Summarize the most important beliefs and assumptions of functionalism and conflict theory. Summarize the most important beliefs and assumptions of symbolic interactionism and exchange theory.
Summarize the most important beliefs and assumptions of functionalism and conflict theory. Summarize the most important beliefs and assumptions of symbolic interactionism and exchange theory. This implication is misleading. Macrosociologists focus on the big picture, which usually means such things as social structure, social institutions, and social, political, and economic change.
They look at the large-scale social forces that change the course of human society and the lives of individuals. Microsociologists, on the other hand, study social interaction.
They look at how families, coworkers, and other small groups of people interact; why they interact the way they do; and how they interpret the meanings of their own interactions and of the social settings in which they find themselves. Often macro- and microsociologists look at the same phenomena but do so in different ways.
Their views taken together offer a fuller understanding of the phenomena than either approach can offer alone. Microsociologists examine the interaction of small groups of people, such as the two women conversing here.
These sociologists examine how and why individuals interact and interpret the meanings of their interaction. Macrosociologists would discuss such things as why robbery rates are higher in poorer communities and whether these rates change with changes in the national economy.
Microsociologists would instead focus on such things as why individual robbers decide to commit a robbery and how they select their targets. Both types of approaches give us a valuable understanding of robbery, but together they offer an even richer understanding.
Within the broad macro camp, two perspectives dominate: Within the micro camp, two other perspectives exist: We now turn to these four theoretical perspectives, which are summarized in Table 1. Slow social change is desirable, but rapid social change threatens social order.
Functionalism is a macro theory.
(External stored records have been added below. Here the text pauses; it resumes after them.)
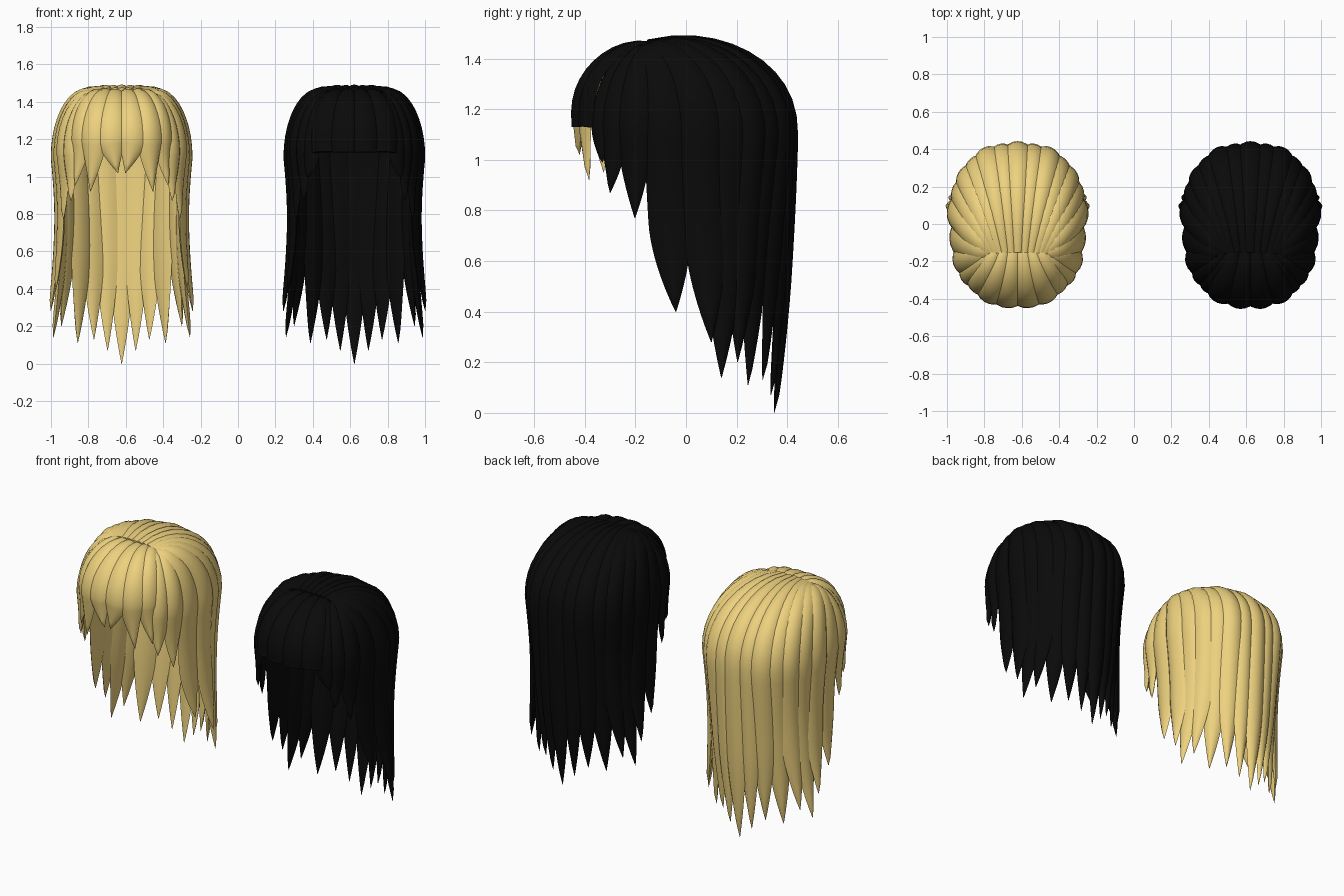
import bpy, bmesh, math
from mathutils import Vector

if "Cube" in bpy.data.objects:
    bpy.data.objects.remove(bpy.data.objects["Cube"])

RX, RY = 0.36, 0.43      # half sizes of the head outline
NARC, NDROP = 11, 15     # samples over the crown / down the fall


def outline_normal(x, y):
    n = Vector((math.copysign(abs(x / RX) ** 1.6, x) / RX,
                math.copysign(abs(y / RY) ** 1.6, y) / RY, 0))
    return n.normalized()


def lock_path(root, edge, tip):
    """Arc over the crown from root to edge, then fall to tip. Returns (pos, normal, arc, drop)."""
    out = []
    side = outline_normal(edge.x, edge.y)
    e = 0.88 + 0.08 * abs(side.x) if edge.y > -0.1 else 1.0    # squareness of the arc
    for i in range(NARC):
        u = i / NARC * math.pi / 2
        f, g = math.sin(u) ** e, math.cos(u) ** e
        p = root.lerp(edge, f)
        p.z = edge.z + (root.z - edge.z) * g - 0.03 * (1 - f) ** 4
        out.append((p, Vector((0, 0, 1)) * math.cos(u) + side * math.sin(u), f, 0))
    for i in range(NDROP + 1):
        v = i / NDROP
        p = edge.lerp(tip, v ** 1.4)
        p.z = edge.z + (tip.z - edge.z) * v
        p -= side * 0.035 * abs(side.x) * math.sin(math.pi * v) * min(1, edge.z - tip.z)
        out.append((p, side, 1, v))
    return out


def add_lock(bm, root, edge, tip, width, taper=0.5, end=0.02, power=1.7, lift=0.0):
    """One leaf-shaped lock of hair: a lens section swept along its path."""
    path = lock_path(Vector(root), Vector(edge), Vector(tip))
    # lens section: (across, outward), domed outside and flatter inside
    section = [(-1, 0), (-0.75, 0.5), (-0.35, 0.9), (0, 1), (0.35, 0.9), (0.75, 0.5),
               (1, 0), (0.5, -0.3), (0, -0.4), (-0.5, -0.3)]
    rings = []
    for i, (p, n, f, v) in enumerate(path):
        t = (path[min(i + 1, len(path) - 1)][0] - path[max(i - 1, 0)][0]).normalized()
        n = (n - t * n.dot(t)).normalized()
        b = t.cross(n)
        k = max(0, (v - taper) / (1 - taper))
        s = (0.5 + 0.5 * f) * (end + (1 - end) * (1 - k ** power))
        hw, th = width / 2 * s, 0.03 * (0.4 + 0.6 * s) * min(1, s * 4)
        rings.append([bm.verts.new(p + b * a * hw + n * (c * th + lift * f)) for a, c in section])
    m = len(section)
    for r0, r1 in zip(rings, rings[1:]):
        for j in range(m):
            bm.faces.new((r0[j], r0[(j + 1) % m], r1[(j + 1) % m], r1[j]))
    bm.faces.new(rings[0][::-1])
    bm.faces.new(rings[-1])


def add_pair(bm, root, edge, tip, *args, **kw):
    """Add a lock and its mirror image (single when on the centre line)."""
    add_lock(bm, root, edge, tip, *args, **kw)
    if edge[0] > 0:
        add_lock(bm, *[(-q[0], q[1], q[2]) for q in (root, edge, tip)], *args, **kw)


def finish(bm, name, cx, mat):
    bmesh.ops.recalc_face_normals(bm, faces=bm.faces)
    me = bpy.data.meshes.new(name)
    bm.to_mesh(me)
    bm.free()
    ob = bpy.data.objects.new(name, me)
    bpy.context.collection.objects.link(ob)
    ob.location.x = cx
    me.materials.append(mat)
    bpy.ops.object.select_all(action='DESELECT')
    ob.select_set(True)
    bpy.context.view_layer.objects.active = ob
    bpy.ops.object.shade_smooth_by_angle(angle=math.radians(50))


# long locks: edge x, edge y, tip (x, y, z), width, lift
LONG = [
    (0.00, 0.405, (0.00, 0.34, 0.00), 0.13, 0.008),
    (0.085, 0.40, (0.075, 0.335, 0.07), 0.12, 0.0),
    (0.165, 0.375, (0.145, 0.295, 0.13), 0.13, 0.008),
    (0.235, 0.325, (0.235, 0.245, 0.11), 0.14, 0.0),
    (0.285, 0.255, (0.315, 0.20, 0.20), 0.14, 0.008),
    (0.325, 0.17, (0.365, 0.14, 0.14), 0.15, 0.0),
    (0.345, 0.06, (0.375, 0.10, 0.28), 0.16, 0.004),
    (0.335, -0.08, (0.35, -0.04, 0.40), 0.17, 0.0),
]
# short locks framing the face
FRAME = [
    (0.31, -0.205, (0.305, -0.20, 0.77), 0.14, 0.006),
    (0.275, -0.285, (0.27, -0.30, 0.87), 0.12, 0.0),
]
# fringes: edge x, edge y, tip, width, lift
POINTED = [
    (0.055, -0.42, (0.02, -0.42, 1.02), 0.15, 0.0),
    (0.145, -0.39, (0.165, -0.375, 0.92), 0.14, 0.008),
    (0.22, -0.34, (0.25, -0.325, 0.95), 0.13, 0.0),
]
BLUNT = [
    (0.055, -0.42, (0.055, -0.42, 1.13), 0.14, 0.004),
    (0.165, -0.39, (0.165, -0.395, 1.13), 0.14, 0.0),
]


def wig(name, cx, color, fringe, blunt):
    mat = bpy.data.materials.new(name + "_hair")
    mat.diffuse_color = (*color, 1)
    mat.use_nodes = True
    mat.node_tree.nodes["Principled BSDF"].inputs["Base Color"].default_value = mat.diffuse_color

    # long back and side locks
    bm = bmesh.new()
    for x, y, tip, w, lift in LONG:
        z = 1.485 - 0.02 * max(0, 1 - y / 0.4)
        add_pair(bm, (x * 0.42, -0.15, z), (x, y, 1.1), tip, w, lift=lift)
    finish(bm, name + "_long_locks", cx, mat)

    # face-framing locks
    bm = bmesh.new()
    frame = FRAME + ([(0.23, -0.335, (0.25, -0.33, 0.99), 0.11, 0.0)] if blunt else [])
    for x, y, tip, w, lift in frame:
        add_pair(bm, (x * 0.4, -0.12, 1.455), (x, y, 1.13), tip, w, taper=0.1, lift=lift)
    finish(bm, name + "_face_locks", cx, mat)

    # fringe
    bm = bmesh.new()
    for x, y, tip, w, lift in fringe:
        add_pair(bm, (x * 0.45, -0.11, 1.465), (x, y, 1.19), tip, w, taper=0.0,
                 end=0.95 if blunt else 0.02, power=1.2, lift=lift)
    finish(bm, name + "_fringe", cx, mat)


wig("blonde", -0.622, (0.85, 0.64, 0.21), POINTED, False)
wig("black", 0.622, (0.003, 0.003, 0.003), BLUNT, True)
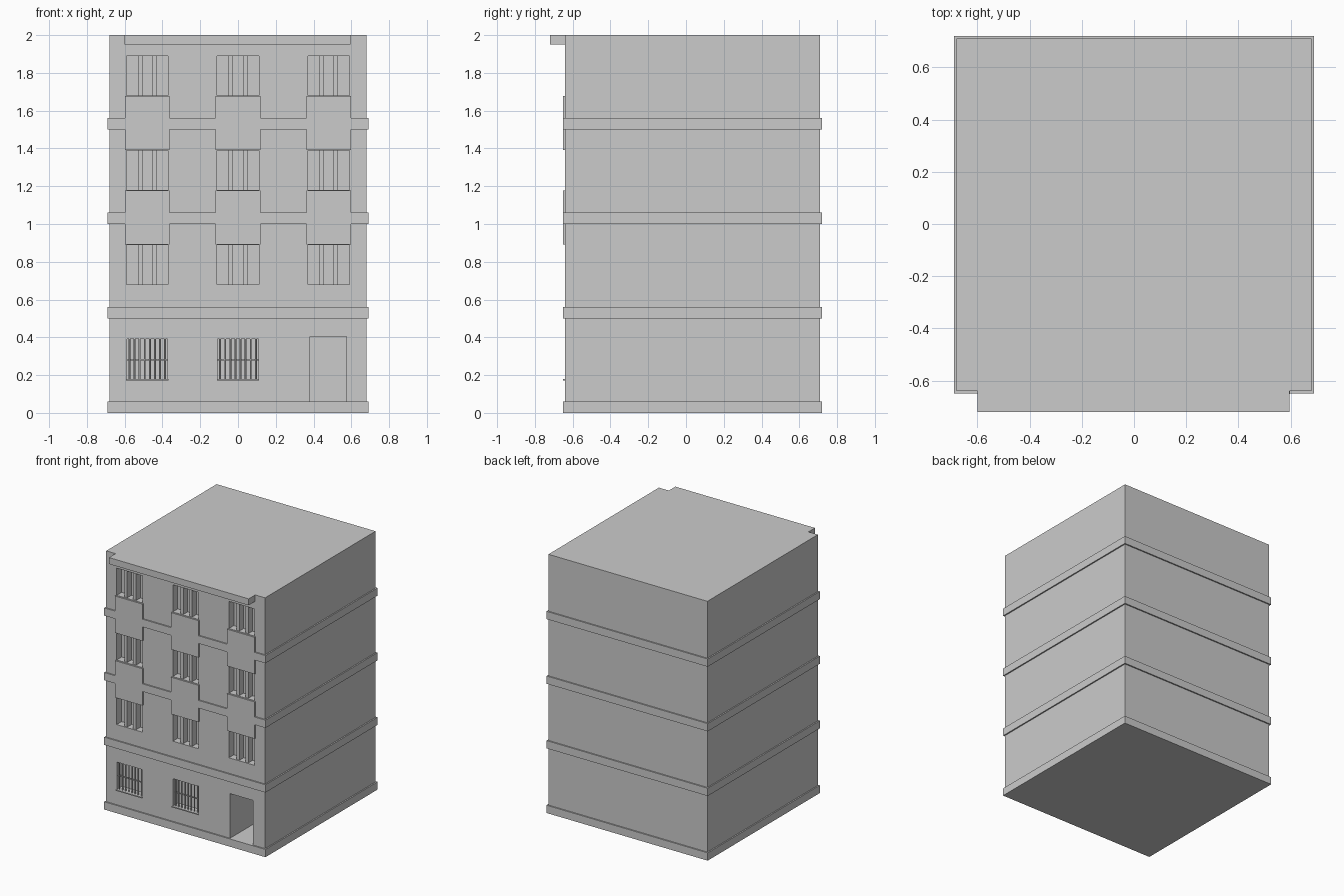
import bpy, bmesh
from mathutils import Matrix, Vector

if "Cube" in bpy.data.objects:
    bpy.data.objects.remove(bpy.data.objects["Cube"])

FRONT = -0.64
COLS = (-0.48, 0.0, 0.48)
FLOORS = (0.68, 1.18, 1.68)


def add_box(bm, x0, x1, y0, y1, z0, z1):
    m = Matrix.Translation(((x0 + x1) / 2, (y0 + y1) / 2, (z0 + z1) / 2))
    m = m @ Matrix.Diagonal((x1 - x0, y1 - y0, z1 - z0, 1))
    bmesh.ops.create_cube(bm, size=1, matrix=m)


def make(name, bm):
    me = bpy.data.meshes.new(name)
    bm.to_mesh(me)
    bm.free()
    ob = bpy.data.objects.new(name, me)
    bpy.context.collection.objects.link(ob)
    return ob


def boxes(name, specs):
    bm = bmesh.new()
    for s in specs:
        add_box(bm, *s)
    return make(name, bm)


# main block with window and door recesses cut into the front
walls = boxes("walls", [(-0.68, 0.68, FRONT, 0.71, 0, 2)])
cuts = [(x - 0.11, x + 0.11, FRONT - 0.1, FRONT + 0.06, z, z + 0.21)
        for x in COLS for z in FLOORS]
cuts += [(x - 0.108, x + 0.108, FRONT - 0.1, FRONT + 0.06, 0.18, 0.39) for x in COLS[:2]]
cuts.append((0.38, 0.575, FRONT - 0.1, FRONT + 0.3, 0.06, 0.405))
cutter = boxes("opening_cutter", cuts)
cutter.hide_render = True
cutter.hide_viewport = True
mod = walls.modifiers.new("openings", 'BOOLEAN')
mod.operation = 'DIFFERENCE'
mod.solver = 'EXACT'
mod.object = cutter

# floor bands running around the building
for i in range(4):
    z = 0.5 * i
    boxes(f"floor_band_{i}", [(-0.69, 0.69, -0.65, 0.72, z, z + 0.06)])

# roof cornice over the front
boxes("cornice", [(-0.6, 0.595, -0.72, FRONT + 0.01, 1.95, 2.0)])

# raised panels between upper windows
boxes("window_panels", [(x - 0.118, x + 0.118, -0.651, FRONT, z, z + 0.285)
                        for x in COLS for z in (0.892, 1.392)])

# two flat mullions in each upper window
boxes("mullions", [(x + o - 0.0125, x + o + 0.0125, FRONT + 0.008, FRONT + 0.06, z, z + 0.21)
                   for x in COLS for z in FLOORS for o in (-0.038, 0.038)])

# ground floor sills and middle rails
boxes("sills", [(x - 0.112, x + 0.112, -0.65, FRONT + 0.06, 0.172, 0.18) for x in COLS[:2]])
boxes("middle_rails", [(x - 0.108, x + 0.108, FRONT + 0.015, FRONT + 0.023, 0.278, 0.286)
                       for x in COLS[:2]])

# round security bars on the ground floor windows
bm = bmesh.new()
for x in COLS[:2]:
    for i in range(8):
        loc = Vector((x - 0.0945 + i * 0.027, FRONT + 0.012, 0.285))
        bmesh.ops.create_cone(bm, cap_ends=True, segments=12, radius1=0.005, radius2=0.005,
                              depth=0.21, matrix=Matrix.Translation(loc))
bars = make("window_bars", bm)
bpy.context.view_layer.objects.active = bars
bars.select_set(True)
bpy.ops.object.shade_smooth_by_angle()
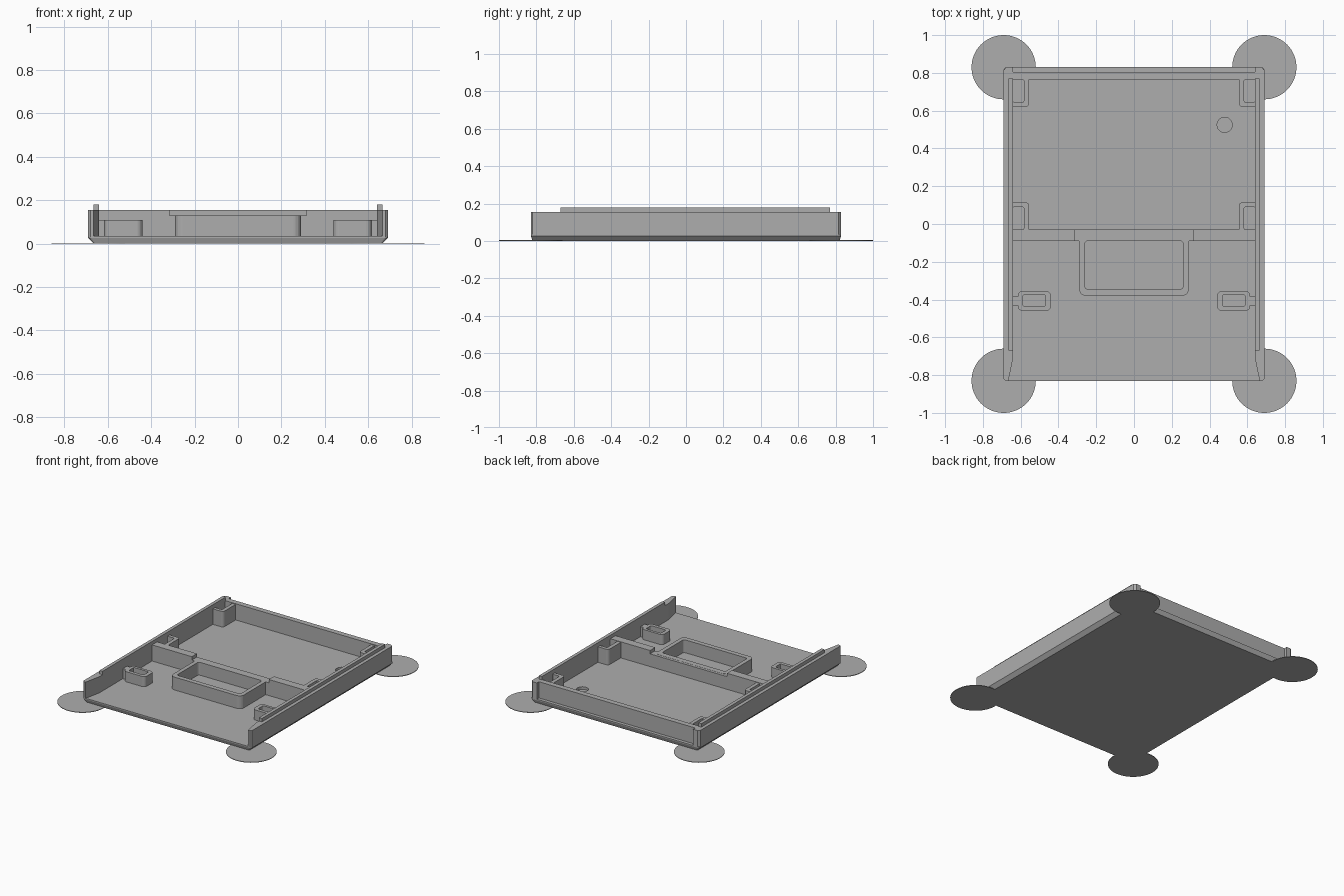
import bpy, bmesh
from math import cos, sin, pi

cube = bpy.data.objects.get("Cube")
if cube:
    bpy.data.objects.remove(cube)

grey = bpy.data.materials.new("plain_grey")
grey.use_nodes = True
grey.diffuse_color = (0.42, 0.42, 0.42, 1)
grey.node_tree.nodes["Principled BSDF"].inputs["Base Color"].default_value = (0.42, 0.42, 0.42, 1)

FLOOR, RIM = 0.035, 0.155


def finish(name, bm):
    bmesh.ops.recalc_face_normals(bm, faces=bm.faces)
    mesh = bpy.data.meshes.new(name)
    bm.to_mesh(mesh)
    bm.free()
    mesh.materials.append(grey)
    obj = bpy.data.objects.new(name, mesh)
    bpy.context.collection.objects.link(obj)
    return obj


def rect(x0, x1, y0, y1, r=0.0, n=5):
    """Rectangle outline, with rounded corners when r is set."""
    if not r:
        return [(x0, y0), (x1, y0), (x1, y1), (x0, y1)]
    corners = [(x1 - r, y1 - r), (x0 + r, y1 - r), (x0 + r, y0 + r), (x1 - r, y0 + r)]
    return [(cx + r * cos((q + i / n) * pi / 2), cy + r * sin((q + i / n) * pi / 2))
            for q, (cx, cy) in enumerate(corners) for i in range(n + 1)]


def circle(cx, cy, r, n=48):
    return [(cx + r * cos(2 * pi * i / n), cy + r * sin(2 * pi * i / n)) for i in range(n)]


def loft(name, sections):
    """Solid through outlines of equal count, each given with its height."""
    bm = bmesh.new()
    loops = [[bm.verts.new((x, y, z)) for x, y in pts] for pts, z in sections]
    n = len(loops[0])
    for a, b in zip(loops, loops[1:]):
        for i in range(n):
            j = (i + 1) % n
            bm.faces.new((a[i], a[j], b[j], b[i]))
    bm.faces.new(loops[0])
    bm.faces.new(loops[-1])
    return finish(name, bm)


def prism(name, pts, z0, z1):
    return loft(name, [(pts, z0), (pts, z1)])


def frame(name, outer, inner, z0, z1):
    """Hollow upright tube between two outlines of equal count."""
    bm = bmesh.new()
    loops = [[bm.verts.new((x, y, z)) for x, y in pts]
             for pts, z in ((outer, z0), (outer, z1), (inner, z1), (inner, z0))]
    n = len(outer)
    for k in range(4):
        a, b = loops[k], loops[(k + 1) % 4]
        for i in range(n):
            j = (i + 1) % n
            bm.faces.new((a[i], a[j], b[j], b[i]))
    return finish(name, bm)


def mirrored(pts, s):
    return [(x * s, y) for x, y in pts]


# Base plate with chamfered underside
base = loft("base_plate", [(rect(-0.665, 0.665, -0.82, 0.82, 0.01), 0),
                           (rect(-0.69, 0.69, -0.83, 0.83, 0.015), 0.027),
                           (rect(-0.69, 0.69, -0.83, 0.83, 0.015), FLOOR)])

# Shallow round recess in the floor
cutter = prism("recess_cutter", circle(0.48, 0.525, 0.04, 32), 0.015, 0.1)
cutter.hide_render = True
cutter.hide_viewport = True
cut = base.modifiers.new("recess", "BOOLEAN")
cut.operation = "DIFFERENCE"
cut.object = cutter

# Back wall, set in from the rear edge
prism("back_wall", rect(-0.65, 0.65, 0.765, 0.805), 0.03, RIM)

# Cross wall with a lowered middle
for s, side in ((1, "left"), (-1, "right")):
    prism(f"cross_wall_{side}", mirrored(rect(0.315, 0.65, -0.09, -0.03), s), 0.03, RIM - 0.001)
prism("cross_wall_middle", rect(-0.32, 0.32, -0.09, -0.03), 0.03, 0.129)

# Central pocket
frame("pocket_frame", rect(-0.29, 0.29, -0.38, -0.05, 0.035),
      rect(-0.26, 0.26, -0.345, -0.09, 0.015), 0.03, 0.13)

for s, side in ((1, "left"), (-1, "right")):
    # Side wall, tapering at the open front
    wall = [(0.665, -0.83), (0.68, -0.83), (0.69, -0.82), (0.69, 0.815), (0.675, 0.83),
            (0.64, 0.83), (0.64, -0.71)]
    prism(f"side_wall_{side}", mirrored(wall, s), 0.03, RIM)
    # Raised tongue along the wall top
    prism(f"tongue_{side}", mirrored(rect(0.64, 0.665, -0.67, 0.77), s), 0.15, 0.18)
    # Hollow corner posts
    for place, y0, y1, h0, h1 in (("back", 0.62, 0.785, 0.645, 0.765),
                                  ("middle", -0.06, 0.115, -0.03, 0.09)):
        frame(f"{place}_post_{side}", mirrored(rect(0.555, 0.67, y0, y1, 0.02), s),
              mirrored(rect(0.583, 0.641, h0, h1, 0.008), s), 0.03, 0.15)
    # Slotted boss and the rib joining it to the wall
    frame(f"boss_{side}", mirrored(rect(0.44, 0.615, -0.46, -0.355, 0.025), s),
          mirrored(rect(0.468, 0.59, -0.435, -0.375, 0.01), s), 0.03, 0.11)
    prism(f"boss_rib_{side}", mirrored(rect(0.6, 0.65, -0.432, -0.383), s), 0.03, 0.109)
    # Thin round corner pads
    for y, end in ((0.83, "back"), (-0.83, "front")):
        prism(f"{end}_pad_{side}", circle(0.69 * s, y, 0.17, 64), 0, 0.004)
Conflict theory Society is characterized by pervasive inequality based on social class, gender, and other factors. Far-reaching social change is needed to reduce or eliminate social inequality and to create an egalitarian society.
Conflict theory is a macro theory. Symbolic interactionism People construct their roles as they interact; they do not merely learn the roles that society has set out for them. As this interaction occurs, individuals negotiate their definitions of the situations in which they find themselves and socially construct the reality of these situations.
In so doing, they rely heavily on symbols such as words and gestures to reach a shared understanding of their interaction. Symbolic interactionism is a micro theory. Utilitarianism rational choice theory or exchange theory People act to maximize their advantages in a given situation and to reduce their disadvantages.
If they decide that benefits outweigh disadvantages, they will initiate the interaction or continue it if it is already under way. If they instead decide that disadvantages outweigh benefits, they will decline to begin interacting or stop the interaction if already begun.
Social order is possible because people realize it will be in their best interests to cooperate and to make compromises when necessary.Theoretical Perspectives The three main theoretical perspectives in sociology--structural-functionalism, conflict theory, and symbolic interactionism--offer insights into the nature, causes, and consequences of poverty and economic inequality.
Theoretical Perspectives The three main theoretical perspectives in sociology--structural-functionalism, conflict theory, and symbolic interactionism--offer insights into the nature, causes, and consequences of poverty and economic inequality.
Sociology includes three major theoretical perspectives: the functionalist perspective, the conflict perspective, and the symbolic interactionist perspective (sometimes called the interactionist perspective, or simply the micro view). Sociology is the scientific study of society and human behavior.
Webster's Dictionary defines a perspective as a "view of things in their true relationship or importance". Therefore, the sociological perspective provides viewpoints used to look at huma /5(3).
It's important for social sciences, like psychology, economics, and sociology, to follow theoretical perspectives as a framework for understanding phenomena, such as the ways people form groups.
Theoretical Views and Practices Supporting In-Context Developmental Strategies in “There are literally dozens of theoretical per- Developmental Education. Theoretical Perspectives. Minnesota. General College, University of Minnesota. General College, University of Minnesota.